The job is to find each line in the entries holding the string "loft" and copy that line.

^^^^^^^^

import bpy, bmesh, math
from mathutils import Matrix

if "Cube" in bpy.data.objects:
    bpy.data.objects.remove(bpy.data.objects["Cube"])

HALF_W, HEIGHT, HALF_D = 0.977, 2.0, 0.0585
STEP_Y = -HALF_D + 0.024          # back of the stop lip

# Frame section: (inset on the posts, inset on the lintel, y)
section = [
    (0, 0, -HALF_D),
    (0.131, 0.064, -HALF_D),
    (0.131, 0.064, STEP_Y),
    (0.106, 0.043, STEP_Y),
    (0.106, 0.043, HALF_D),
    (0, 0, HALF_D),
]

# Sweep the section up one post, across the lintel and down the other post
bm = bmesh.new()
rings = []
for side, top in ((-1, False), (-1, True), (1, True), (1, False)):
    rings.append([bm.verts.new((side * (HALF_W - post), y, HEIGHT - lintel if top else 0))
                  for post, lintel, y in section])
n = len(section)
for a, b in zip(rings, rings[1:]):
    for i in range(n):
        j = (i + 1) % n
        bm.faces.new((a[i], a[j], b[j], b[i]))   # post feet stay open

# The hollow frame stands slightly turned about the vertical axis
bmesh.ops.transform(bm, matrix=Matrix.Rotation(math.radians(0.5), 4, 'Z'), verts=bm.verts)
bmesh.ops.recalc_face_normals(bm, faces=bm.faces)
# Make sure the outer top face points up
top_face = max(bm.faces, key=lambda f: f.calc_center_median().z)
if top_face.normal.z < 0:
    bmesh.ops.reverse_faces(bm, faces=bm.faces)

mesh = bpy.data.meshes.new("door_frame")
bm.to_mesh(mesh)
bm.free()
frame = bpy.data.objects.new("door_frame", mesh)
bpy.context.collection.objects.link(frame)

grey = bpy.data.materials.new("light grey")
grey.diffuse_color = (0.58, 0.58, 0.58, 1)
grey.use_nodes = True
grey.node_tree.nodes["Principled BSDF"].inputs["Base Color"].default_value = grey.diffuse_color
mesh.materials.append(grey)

^^^^^^^^

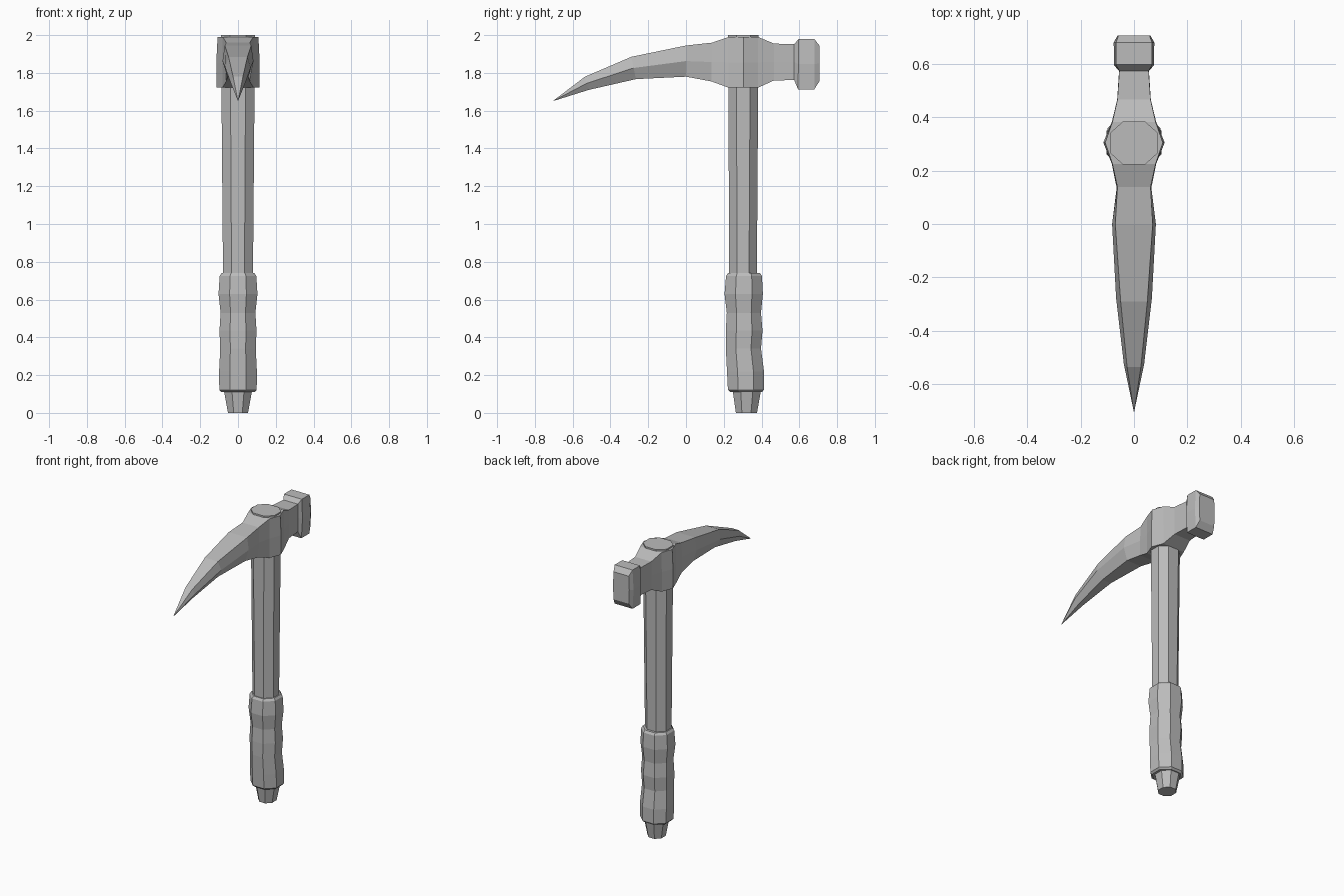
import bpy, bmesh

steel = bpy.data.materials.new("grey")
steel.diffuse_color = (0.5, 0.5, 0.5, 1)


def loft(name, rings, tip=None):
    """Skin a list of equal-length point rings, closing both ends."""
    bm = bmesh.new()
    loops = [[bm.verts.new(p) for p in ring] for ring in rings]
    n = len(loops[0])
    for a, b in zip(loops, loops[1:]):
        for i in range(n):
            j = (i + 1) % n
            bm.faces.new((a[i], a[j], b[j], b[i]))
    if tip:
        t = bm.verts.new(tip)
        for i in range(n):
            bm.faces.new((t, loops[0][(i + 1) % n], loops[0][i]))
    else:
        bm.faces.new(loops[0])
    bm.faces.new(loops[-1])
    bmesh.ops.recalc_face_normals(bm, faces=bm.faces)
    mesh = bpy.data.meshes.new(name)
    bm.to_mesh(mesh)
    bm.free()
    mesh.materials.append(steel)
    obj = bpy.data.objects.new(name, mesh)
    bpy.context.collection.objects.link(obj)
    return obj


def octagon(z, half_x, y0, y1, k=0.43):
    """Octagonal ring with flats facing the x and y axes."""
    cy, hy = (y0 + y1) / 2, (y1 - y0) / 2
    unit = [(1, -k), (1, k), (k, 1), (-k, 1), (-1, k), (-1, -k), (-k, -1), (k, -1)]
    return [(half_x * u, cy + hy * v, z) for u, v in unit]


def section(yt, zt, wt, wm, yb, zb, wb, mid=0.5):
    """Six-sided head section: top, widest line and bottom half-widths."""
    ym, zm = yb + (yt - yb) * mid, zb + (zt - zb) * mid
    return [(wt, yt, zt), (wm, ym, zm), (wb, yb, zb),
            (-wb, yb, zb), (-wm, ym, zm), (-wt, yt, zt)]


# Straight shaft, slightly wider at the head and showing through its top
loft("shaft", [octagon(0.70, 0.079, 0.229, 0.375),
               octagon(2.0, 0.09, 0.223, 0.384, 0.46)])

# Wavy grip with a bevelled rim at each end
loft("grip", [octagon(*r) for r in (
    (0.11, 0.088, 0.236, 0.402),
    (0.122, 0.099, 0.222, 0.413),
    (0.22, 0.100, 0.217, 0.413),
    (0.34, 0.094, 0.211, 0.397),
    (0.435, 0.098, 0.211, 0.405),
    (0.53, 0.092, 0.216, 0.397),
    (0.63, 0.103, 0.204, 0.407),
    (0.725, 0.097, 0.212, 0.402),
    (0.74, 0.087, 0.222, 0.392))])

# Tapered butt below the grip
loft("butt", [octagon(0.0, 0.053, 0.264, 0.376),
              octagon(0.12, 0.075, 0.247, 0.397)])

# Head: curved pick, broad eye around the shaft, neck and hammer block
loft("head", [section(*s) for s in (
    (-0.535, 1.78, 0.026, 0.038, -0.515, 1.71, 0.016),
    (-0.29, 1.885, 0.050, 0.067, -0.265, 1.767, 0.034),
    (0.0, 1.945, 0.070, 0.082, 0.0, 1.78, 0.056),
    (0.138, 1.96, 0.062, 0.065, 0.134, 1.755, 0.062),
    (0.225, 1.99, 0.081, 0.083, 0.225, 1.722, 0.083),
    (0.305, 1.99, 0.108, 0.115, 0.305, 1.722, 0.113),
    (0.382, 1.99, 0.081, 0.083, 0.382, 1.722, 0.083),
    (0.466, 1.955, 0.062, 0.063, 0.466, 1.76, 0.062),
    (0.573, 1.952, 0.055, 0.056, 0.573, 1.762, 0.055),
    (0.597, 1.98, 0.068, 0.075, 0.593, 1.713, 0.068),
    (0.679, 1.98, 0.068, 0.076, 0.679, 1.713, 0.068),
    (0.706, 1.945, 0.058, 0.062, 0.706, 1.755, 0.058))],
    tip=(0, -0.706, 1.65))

^^^^^^^^

- [Answer area]:
def loft(name, rings, tip=None):
loft("shaft", [octagon(0.70, 0.079, 0.229, 0.375),
loft("grip", [octagon(*r) for r in (
loft("butt", [octagon(0.0, 0.053, 0.264, 0.376),
loft("head", [section(*s) for s in (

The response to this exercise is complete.